**What you have to do**: For the entries that follow, restate word for word the line containing "p, q = rings[k], rings[(k + 1) % SEG]", the line containing "arch = [(CX", and every line that lies between them.

**Records**:

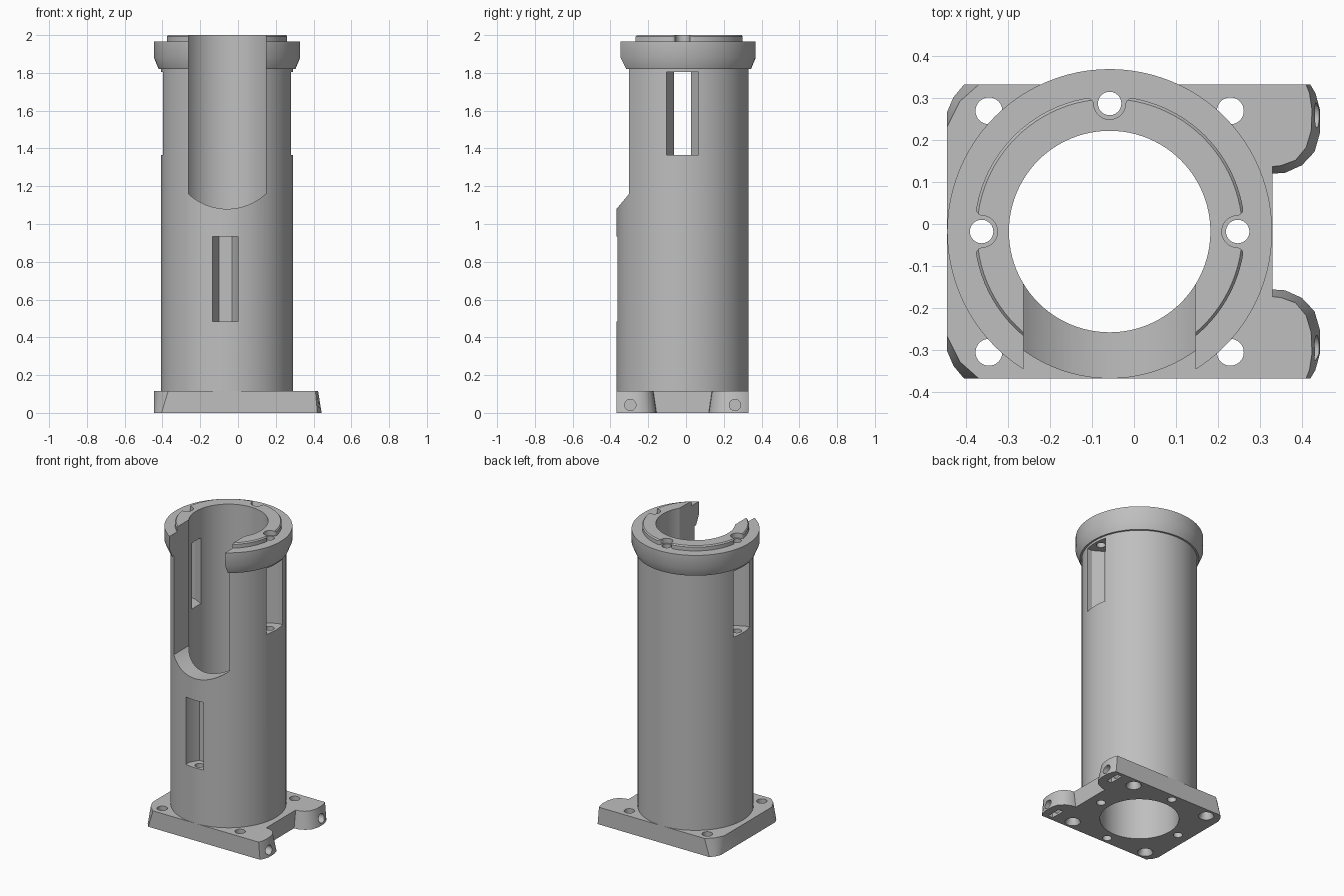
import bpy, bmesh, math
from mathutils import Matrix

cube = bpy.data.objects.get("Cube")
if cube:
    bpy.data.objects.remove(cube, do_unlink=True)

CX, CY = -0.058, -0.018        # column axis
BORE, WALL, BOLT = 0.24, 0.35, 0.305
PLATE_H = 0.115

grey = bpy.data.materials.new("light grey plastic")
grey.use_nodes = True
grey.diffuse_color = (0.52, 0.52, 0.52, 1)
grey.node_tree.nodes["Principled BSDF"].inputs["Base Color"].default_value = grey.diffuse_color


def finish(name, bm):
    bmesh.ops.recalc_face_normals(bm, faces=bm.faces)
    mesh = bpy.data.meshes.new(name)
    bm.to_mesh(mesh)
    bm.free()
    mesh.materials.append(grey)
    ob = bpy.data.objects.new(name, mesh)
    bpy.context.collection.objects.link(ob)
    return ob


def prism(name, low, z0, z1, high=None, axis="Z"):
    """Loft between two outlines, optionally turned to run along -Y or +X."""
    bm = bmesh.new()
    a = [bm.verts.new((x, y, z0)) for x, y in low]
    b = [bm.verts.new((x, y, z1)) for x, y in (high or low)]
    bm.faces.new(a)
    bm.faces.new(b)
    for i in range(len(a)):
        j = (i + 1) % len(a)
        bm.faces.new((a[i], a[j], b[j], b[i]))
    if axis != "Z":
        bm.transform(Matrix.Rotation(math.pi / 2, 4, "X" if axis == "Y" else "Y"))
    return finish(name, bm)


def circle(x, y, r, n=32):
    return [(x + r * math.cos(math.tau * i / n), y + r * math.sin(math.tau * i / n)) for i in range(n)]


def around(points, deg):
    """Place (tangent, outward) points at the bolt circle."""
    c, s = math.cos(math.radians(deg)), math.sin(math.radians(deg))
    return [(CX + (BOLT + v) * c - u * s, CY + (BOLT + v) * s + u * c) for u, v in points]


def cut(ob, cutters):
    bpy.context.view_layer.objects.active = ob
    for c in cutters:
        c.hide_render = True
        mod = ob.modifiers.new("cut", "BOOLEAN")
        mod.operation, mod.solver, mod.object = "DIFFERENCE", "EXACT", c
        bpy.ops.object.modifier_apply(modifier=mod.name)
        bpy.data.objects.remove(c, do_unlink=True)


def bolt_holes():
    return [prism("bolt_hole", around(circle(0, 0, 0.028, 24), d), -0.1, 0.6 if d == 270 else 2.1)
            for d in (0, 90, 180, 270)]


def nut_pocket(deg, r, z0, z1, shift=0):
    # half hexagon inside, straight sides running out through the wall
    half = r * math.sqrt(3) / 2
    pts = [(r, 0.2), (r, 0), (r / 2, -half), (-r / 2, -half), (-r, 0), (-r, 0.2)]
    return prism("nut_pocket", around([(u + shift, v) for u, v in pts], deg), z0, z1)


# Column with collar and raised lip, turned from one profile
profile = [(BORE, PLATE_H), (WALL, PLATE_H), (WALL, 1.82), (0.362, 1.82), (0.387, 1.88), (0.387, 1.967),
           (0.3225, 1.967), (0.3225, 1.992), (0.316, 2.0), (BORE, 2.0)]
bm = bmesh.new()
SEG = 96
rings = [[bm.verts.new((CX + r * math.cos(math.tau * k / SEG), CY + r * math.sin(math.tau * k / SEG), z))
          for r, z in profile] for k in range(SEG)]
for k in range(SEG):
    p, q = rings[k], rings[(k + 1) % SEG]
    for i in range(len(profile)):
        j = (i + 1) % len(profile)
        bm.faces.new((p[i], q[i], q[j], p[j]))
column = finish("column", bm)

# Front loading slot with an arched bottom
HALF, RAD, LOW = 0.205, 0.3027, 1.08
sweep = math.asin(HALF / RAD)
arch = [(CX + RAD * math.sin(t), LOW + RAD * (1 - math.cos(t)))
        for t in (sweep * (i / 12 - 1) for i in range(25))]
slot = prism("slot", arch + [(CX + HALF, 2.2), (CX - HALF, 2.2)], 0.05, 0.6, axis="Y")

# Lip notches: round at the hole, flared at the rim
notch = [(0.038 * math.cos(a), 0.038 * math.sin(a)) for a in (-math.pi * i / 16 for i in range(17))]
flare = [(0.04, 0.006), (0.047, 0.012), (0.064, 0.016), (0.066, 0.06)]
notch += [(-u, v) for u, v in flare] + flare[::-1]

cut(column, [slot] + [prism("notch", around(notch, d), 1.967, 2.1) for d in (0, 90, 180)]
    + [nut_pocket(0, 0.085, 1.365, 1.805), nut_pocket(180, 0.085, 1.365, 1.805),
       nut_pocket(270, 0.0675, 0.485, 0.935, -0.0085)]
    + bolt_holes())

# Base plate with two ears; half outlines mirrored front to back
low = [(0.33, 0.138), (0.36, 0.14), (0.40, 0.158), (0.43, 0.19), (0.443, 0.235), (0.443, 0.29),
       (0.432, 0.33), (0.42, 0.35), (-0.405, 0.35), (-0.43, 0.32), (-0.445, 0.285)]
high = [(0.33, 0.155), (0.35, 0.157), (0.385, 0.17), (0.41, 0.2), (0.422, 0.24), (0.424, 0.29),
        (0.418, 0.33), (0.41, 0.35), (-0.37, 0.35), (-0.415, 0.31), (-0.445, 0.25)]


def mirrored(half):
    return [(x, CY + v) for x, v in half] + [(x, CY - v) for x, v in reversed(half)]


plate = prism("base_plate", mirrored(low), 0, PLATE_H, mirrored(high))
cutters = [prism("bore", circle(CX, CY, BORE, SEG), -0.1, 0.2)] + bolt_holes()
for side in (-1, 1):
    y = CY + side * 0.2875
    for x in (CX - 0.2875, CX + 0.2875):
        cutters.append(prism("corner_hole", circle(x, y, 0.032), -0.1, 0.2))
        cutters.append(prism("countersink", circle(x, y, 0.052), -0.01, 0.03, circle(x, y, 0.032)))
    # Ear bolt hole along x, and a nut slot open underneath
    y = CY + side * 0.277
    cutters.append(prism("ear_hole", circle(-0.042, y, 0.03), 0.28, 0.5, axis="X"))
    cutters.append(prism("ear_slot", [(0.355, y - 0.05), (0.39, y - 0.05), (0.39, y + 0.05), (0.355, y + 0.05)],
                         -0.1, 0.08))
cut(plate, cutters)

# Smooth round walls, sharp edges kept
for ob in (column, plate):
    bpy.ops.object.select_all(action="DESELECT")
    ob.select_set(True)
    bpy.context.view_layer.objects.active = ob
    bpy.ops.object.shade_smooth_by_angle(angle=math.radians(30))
---
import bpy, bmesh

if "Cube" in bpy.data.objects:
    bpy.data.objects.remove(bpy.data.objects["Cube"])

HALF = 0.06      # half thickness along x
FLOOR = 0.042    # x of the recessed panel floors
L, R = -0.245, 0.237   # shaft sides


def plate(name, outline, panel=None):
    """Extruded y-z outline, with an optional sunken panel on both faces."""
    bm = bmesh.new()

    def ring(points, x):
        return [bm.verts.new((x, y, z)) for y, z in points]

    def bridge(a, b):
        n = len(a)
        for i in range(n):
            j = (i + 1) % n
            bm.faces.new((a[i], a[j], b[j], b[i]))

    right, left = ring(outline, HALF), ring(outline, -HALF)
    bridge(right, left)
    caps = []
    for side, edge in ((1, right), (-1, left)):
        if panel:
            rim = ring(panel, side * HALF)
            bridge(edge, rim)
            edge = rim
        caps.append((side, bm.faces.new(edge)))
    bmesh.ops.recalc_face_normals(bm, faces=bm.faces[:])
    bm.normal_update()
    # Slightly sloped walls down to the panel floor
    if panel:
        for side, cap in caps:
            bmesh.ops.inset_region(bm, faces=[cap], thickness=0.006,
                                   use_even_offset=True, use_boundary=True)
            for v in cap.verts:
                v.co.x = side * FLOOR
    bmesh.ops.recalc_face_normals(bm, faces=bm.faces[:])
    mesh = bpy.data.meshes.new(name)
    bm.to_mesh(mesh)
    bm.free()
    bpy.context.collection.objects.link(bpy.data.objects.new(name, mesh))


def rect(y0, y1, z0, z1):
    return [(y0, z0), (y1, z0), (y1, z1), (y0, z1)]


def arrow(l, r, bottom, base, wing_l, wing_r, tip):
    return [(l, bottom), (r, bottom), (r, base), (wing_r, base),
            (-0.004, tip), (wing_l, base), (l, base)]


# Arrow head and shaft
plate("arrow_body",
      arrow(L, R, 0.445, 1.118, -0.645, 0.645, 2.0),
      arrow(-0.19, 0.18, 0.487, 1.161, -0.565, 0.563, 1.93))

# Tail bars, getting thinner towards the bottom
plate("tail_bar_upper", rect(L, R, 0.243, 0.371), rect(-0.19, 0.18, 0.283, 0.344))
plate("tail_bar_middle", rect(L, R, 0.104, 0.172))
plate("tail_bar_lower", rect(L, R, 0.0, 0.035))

**Task answer**:
    p, q = rings[k], rings[(k + 1) % SEG]
    for i in range(len(profile)):
        j = (i + 1) % len(profile)
        bm.faces.new((p[i], q[i], q[j], p[j]))
column = finish("column", bm)

# Front loading slot with an arched bottom
HALF, RAD, LOW = 0.205, 0.3027, 1.08
sweep = math.asin(HALF / RAD)
arch = [(CX + RAD * math.sin(t), LOW + RAD * (1 - math.cos(t)))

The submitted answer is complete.